Rite de passage
Rite de passage is a technical term in (mostly) Social Anthropology and Sociology. The word means any of the customs or ceremonials with which a given society marks important occasions in which a person moves from one status or condition to another, as in becoming adult, or married. There are common rites de passage to mark a mother's return to society after the birth, the naming of a child, puberty, initiation and so on. It is not obvious to all British people that dying, too, and the ceremonies associated with it, are rites de passage (the correct plural form): but in most cultures, including the Christian religion, death is passing from one world to the next, or another form of existence.
As it is a French term, it should properly be written in italics, rite de passage and pronounced with a long '-ee-' vowel for rite. The plural should be written in the French way, rites de passage. It is pronounced precisely the same way as the singular - the '-s-' in rites is silent.

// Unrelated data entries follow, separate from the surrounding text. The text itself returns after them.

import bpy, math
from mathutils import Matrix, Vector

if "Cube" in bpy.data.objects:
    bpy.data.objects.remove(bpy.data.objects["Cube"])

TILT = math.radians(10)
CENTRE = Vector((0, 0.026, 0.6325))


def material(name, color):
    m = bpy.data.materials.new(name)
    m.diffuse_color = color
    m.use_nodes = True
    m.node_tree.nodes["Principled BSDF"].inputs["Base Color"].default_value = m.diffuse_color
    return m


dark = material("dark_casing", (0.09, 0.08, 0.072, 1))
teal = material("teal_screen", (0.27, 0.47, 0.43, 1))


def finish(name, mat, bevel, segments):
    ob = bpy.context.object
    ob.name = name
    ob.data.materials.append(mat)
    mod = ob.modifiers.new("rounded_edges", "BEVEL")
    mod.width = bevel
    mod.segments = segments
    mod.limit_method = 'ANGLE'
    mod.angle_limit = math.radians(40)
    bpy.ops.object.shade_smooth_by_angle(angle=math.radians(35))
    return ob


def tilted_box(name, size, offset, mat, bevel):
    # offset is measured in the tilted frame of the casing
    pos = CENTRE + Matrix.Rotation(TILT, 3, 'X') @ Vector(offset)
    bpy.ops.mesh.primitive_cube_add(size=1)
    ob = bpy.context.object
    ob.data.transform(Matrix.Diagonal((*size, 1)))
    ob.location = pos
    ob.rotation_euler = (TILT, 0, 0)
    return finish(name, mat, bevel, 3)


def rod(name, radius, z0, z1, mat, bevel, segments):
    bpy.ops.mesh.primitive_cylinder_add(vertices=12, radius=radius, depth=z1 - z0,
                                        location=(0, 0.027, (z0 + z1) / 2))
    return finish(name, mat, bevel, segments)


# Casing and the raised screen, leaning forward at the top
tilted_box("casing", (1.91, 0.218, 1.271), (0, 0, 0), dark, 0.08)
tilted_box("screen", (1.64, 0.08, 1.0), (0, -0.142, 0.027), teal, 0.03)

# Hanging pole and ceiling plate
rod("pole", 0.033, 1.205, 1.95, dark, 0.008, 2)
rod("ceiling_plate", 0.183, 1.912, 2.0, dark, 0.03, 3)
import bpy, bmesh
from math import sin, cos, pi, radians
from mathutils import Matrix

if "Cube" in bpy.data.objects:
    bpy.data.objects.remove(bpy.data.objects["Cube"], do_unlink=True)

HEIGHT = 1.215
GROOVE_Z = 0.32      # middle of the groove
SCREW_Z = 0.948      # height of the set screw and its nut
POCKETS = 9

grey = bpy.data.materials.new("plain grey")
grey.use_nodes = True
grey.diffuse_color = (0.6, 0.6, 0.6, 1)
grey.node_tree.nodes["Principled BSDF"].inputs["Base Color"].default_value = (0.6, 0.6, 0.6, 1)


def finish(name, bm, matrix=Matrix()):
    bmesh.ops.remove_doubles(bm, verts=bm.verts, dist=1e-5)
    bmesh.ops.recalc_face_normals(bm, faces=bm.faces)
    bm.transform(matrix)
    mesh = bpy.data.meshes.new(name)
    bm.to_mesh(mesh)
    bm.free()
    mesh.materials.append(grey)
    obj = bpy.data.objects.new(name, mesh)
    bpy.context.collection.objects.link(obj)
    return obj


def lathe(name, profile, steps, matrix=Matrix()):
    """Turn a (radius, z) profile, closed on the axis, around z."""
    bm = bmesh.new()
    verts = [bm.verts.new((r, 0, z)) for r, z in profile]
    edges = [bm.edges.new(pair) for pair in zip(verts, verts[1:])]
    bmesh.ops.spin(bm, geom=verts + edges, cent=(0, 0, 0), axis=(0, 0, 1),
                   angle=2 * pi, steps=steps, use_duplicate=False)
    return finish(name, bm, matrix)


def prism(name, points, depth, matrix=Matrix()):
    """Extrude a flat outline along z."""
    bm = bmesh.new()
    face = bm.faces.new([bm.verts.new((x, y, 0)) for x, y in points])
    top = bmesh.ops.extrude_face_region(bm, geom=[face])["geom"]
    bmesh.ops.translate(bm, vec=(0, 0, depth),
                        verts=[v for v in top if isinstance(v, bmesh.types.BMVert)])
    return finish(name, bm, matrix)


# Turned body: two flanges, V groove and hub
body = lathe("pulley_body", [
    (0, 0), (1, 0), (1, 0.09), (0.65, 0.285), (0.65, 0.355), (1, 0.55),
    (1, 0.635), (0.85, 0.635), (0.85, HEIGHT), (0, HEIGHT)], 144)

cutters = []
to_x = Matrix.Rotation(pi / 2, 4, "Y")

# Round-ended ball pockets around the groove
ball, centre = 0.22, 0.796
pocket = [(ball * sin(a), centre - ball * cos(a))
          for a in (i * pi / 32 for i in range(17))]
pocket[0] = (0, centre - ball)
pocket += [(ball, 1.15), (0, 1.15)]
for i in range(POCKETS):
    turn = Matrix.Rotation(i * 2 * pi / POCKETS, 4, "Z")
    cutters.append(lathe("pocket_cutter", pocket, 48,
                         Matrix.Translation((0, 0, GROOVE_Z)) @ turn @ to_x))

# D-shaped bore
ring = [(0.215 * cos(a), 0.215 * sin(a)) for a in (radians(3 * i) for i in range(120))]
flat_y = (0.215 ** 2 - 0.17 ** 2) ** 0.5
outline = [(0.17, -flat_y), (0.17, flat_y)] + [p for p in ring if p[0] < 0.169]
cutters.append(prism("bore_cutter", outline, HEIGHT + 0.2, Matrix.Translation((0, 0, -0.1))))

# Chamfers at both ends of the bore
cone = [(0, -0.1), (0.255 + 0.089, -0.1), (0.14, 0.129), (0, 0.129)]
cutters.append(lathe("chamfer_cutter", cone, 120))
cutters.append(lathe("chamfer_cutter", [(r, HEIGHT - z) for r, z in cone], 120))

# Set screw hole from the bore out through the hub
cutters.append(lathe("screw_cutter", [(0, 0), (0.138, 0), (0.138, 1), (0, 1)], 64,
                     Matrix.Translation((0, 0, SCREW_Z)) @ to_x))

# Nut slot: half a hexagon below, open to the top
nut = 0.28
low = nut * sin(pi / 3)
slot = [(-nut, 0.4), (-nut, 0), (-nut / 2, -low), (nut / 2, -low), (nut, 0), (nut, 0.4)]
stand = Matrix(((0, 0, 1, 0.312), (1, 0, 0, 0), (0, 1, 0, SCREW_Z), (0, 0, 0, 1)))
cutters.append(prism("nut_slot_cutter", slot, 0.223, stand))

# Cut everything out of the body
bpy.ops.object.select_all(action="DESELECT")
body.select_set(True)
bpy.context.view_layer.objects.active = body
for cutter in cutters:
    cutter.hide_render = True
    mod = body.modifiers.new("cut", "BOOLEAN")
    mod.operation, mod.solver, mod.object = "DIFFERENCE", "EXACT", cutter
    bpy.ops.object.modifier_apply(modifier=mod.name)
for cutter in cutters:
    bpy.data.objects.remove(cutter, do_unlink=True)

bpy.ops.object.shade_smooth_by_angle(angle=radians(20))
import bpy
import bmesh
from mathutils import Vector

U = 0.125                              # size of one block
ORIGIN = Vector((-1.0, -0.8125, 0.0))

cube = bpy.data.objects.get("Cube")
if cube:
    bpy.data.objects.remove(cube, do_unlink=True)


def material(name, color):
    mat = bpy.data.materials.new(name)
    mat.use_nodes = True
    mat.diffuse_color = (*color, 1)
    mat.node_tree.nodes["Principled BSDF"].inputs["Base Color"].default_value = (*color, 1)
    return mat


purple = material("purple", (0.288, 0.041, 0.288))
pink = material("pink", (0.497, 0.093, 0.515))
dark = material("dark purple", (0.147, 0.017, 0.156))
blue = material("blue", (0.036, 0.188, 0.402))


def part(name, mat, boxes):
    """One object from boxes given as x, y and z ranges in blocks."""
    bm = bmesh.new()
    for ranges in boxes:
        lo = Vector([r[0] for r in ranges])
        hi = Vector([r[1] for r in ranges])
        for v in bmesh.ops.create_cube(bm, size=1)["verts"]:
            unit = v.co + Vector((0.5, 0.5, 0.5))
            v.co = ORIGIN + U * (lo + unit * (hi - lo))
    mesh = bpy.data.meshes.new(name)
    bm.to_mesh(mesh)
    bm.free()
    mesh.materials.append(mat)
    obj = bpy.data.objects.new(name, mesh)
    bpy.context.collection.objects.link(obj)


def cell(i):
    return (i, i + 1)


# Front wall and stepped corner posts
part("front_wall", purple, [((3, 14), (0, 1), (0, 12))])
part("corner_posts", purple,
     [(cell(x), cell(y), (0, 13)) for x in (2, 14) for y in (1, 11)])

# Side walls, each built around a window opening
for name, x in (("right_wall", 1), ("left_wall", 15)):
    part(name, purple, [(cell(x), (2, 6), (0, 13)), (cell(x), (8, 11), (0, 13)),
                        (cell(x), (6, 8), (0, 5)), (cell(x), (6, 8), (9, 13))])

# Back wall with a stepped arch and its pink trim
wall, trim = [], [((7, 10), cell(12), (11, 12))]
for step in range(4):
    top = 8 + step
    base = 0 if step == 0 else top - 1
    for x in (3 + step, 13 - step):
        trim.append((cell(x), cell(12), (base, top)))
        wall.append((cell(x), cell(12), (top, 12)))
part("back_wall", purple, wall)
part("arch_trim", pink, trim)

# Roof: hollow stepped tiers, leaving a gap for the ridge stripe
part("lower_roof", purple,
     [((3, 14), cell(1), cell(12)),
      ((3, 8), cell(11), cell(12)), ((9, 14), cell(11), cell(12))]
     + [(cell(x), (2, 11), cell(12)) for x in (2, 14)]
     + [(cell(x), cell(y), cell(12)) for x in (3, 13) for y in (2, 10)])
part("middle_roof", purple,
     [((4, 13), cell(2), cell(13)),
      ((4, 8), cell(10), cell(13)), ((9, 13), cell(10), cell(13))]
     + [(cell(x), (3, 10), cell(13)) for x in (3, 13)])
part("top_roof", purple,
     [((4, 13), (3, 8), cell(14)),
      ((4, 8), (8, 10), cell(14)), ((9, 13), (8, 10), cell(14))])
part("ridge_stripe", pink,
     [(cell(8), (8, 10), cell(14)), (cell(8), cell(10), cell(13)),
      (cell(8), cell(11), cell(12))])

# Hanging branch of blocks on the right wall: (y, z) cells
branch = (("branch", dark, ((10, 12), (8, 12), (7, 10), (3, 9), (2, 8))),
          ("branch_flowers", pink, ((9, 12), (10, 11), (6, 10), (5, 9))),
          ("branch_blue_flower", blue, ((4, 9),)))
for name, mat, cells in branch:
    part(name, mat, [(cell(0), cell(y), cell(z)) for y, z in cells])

Many modern writers prefer to use the direct English translation, rite[s] of passage. It is seen as less affected.